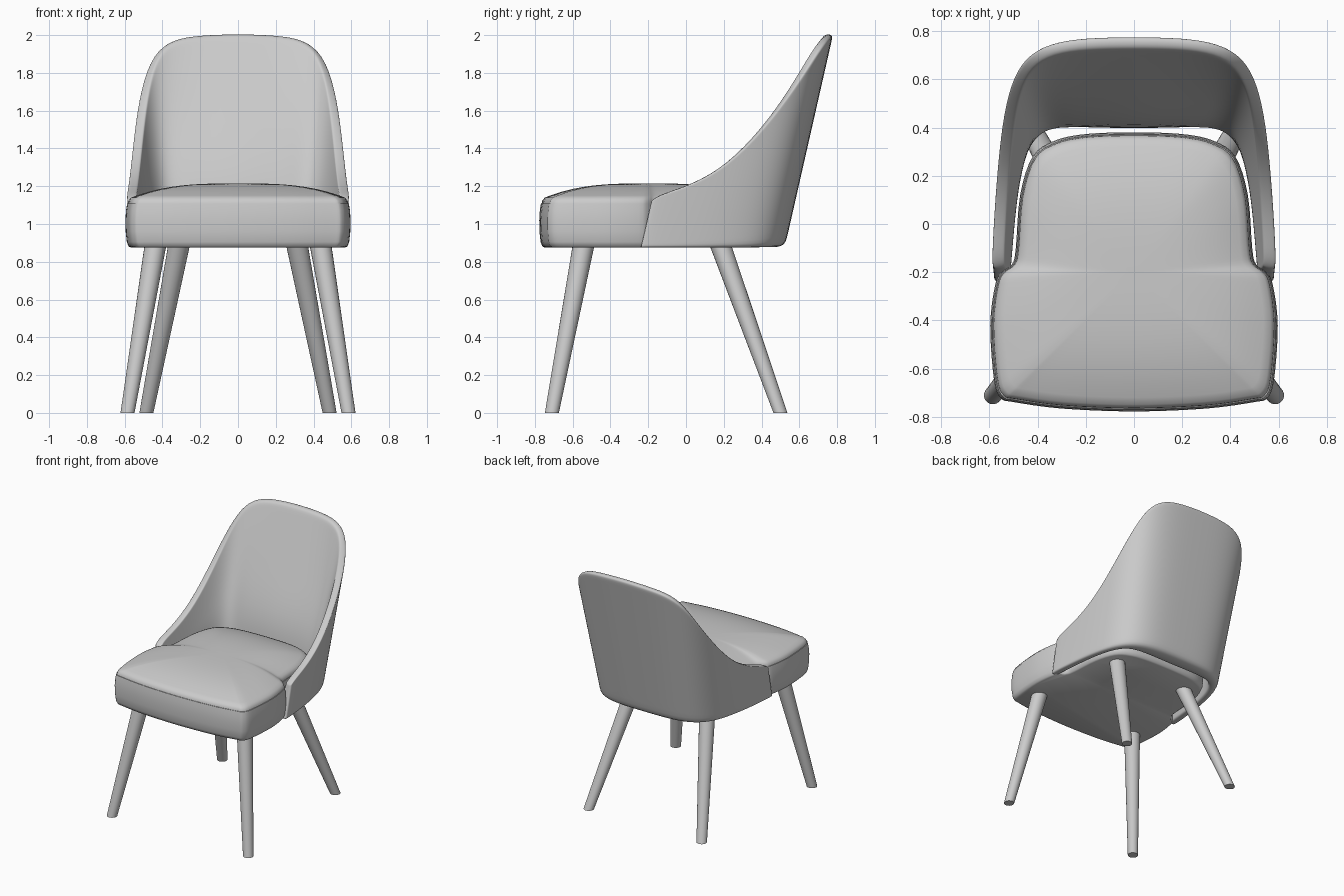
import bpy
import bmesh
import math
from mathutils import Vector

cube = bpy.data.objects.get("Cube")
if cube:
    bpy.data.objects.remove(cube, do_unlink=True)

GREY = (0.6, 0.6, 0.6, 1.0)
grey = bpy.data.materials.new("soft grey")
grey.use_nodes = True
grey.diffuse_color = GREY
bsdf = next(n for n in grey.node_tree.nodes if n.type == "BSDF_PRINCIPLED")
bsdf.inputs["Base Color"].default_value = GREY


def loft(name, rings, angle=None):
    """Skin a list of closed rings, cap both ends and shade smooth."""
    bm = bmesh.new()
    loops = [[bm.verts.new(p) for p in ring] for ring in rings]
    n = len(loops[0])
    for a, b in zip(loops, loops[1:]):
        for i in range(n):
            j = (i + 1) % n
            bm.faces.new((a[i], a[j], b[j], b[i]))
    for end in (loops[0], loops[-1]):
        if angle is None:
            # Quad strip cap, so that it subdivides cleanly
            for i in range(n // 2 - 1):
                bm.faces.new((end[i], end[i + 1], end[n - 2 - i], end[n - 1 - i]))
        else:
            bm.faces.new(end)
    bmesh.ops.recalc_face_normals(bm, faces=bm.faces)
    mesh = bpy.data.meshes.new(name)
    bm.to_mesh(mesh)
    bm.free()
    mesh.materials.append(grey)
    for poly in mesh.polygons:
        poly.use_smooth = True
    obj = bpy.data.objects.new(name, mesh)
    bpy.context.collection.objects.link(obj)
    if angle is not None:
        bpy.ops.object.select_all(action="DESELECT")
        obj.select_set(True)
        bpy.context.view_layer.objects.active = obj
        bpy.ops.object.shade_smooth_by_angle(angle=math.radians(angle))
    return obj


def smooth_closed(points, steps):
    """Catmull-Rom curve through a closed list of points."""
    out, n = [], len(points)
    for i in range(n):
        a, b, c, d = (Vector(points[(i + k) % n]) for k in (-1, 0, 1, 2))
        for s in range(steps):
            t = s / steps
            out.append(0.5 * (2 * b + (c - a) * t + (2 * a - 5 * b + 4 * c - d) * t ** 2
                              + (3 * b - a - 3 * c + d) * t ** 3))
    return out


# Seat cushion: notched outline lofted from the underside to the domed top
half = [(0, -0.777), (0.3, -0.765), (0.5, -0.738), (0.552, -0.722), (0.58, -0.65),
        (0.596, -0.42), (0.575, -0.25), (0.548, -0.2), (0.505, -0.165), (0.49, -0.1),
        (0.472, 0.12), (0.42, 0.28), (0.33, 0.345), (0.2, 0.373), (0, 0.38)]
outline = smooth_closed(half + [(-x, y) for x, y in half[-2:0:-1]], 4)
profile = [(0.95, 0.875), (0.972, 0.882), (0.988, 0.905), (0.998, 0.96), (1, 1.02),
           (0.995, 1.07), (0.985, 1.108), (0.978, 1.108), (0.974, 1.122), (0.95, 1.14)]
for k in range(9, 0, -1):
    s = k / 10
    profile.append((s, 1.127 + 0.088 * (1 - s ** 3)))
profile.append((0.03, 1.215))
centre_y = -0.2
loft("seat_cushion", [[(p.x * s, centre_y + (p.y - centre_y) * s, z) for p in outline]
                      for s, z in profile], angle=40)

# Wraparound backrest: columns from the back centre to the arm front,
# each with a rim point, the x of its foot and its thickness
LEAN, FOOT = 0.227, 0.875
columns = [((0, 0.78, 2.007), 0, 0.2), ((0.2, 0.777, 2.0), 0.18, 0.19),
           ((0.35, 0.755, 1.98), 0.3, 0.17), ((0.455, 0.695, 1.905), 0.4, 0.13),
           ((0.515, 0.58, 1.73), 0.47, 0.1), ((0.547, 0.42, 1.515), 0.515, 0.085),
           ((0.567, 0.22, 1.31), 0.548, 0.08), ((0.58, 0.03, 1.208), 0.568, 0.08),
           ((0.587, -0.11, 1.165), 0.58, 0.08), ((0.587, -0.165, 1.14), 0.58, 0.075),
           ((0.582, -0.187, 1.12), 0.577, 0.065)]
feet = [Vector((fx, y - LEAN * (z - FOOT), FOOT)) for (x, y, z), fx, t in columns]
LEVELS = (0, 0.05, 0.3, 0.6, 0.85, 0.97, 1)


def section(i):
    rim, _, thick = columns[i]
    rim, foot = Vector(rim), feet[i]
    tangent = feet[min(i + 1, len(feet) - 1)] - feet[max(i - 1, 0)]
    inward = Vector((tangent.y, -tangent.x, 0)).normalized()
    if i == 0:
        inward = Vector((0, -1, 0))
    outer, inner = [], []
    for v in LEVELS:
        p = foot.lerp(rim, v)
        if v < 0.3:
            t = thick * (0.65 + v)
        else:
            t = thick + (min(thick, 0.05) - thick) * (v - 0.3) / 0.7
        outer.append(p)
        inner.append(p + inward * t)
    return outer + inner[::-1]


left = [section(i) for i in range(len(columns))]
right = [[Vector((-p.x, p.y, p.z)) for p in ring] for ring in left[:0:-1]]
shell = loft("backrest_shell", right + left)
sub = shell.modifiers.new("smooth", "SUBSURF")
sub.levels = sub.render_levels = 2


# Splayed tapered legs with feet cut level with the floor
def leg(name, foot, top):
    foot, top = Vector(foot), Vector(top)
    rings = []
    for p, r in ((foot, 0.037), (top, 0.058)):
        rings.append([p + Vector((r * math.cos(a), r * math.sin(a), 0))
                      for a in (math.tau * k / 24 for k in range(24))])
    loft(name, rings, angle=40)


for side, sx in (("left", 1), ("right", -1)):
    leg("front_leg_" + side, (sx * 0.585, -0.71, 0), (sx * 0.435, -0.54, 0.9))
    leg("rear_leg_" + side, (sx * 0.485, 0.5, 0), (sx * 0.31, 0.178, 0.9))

---

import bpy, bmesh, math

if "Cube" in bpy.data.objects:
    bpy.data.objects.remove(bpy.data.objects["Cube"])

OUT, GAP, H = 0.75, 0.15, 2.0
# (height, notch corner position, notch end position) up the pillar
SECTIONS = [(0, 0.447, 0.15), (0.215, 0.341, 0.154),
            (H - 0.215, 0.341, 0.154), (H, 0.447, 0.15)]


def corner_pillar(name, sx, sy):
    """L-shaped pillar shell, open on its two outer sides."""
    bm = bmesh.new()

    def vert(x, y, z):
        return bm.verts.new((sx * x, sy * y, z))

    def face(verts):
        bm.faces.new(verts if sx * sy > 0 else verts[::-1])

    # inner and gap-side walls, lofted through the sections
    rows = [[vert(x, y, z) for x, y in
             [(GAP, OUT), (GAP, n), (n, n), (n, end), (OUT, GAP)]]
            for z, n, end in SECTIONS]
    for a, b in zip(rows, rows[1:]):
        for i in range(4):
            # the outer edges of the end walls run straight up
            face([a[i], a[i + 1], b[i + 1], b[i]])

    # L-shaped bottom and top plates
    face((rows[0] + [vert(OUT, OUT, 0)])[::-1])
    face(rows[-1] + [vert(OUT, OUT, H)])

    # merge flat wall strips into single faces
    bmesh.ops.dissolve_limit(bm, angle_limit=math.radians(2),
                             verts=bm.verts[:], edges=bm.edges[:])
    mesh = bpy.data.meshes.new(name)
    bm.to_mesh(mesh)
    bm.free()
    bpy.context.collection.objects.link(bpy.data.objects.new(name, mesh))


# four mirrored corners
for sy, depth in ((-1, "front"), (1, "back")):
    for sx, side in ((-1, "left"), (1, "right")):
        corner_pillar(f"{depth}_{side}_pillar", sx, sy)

### Problem to solve
All lines with the string "Vector" must be copied from the data.

### Solution for this task
from mathutils import Vector
        a, b, c, d = (Vector(points[(i + k) % n]) for k in (-1, 0, 1, 2))
feet = [Vector((fx, y - LEAN * (z - FOOT), FOOT)) for (x, y, z), fx, t in columns]
    rim, foot = Vector(rim), feet[i]
    inward = Vector((tangent.y, -tangent.x, 0)).normalized()
        inward = Vector((0, -1, 0))
right = [[Vector((-p.x, p.y, p.z)) for p in ring] for ring in left[:0:-1]]
    foot, top = Vector(foot), Vector(top)
        rings.append([p + Vector((r * math.cos(a), r * math.sin(a), 0))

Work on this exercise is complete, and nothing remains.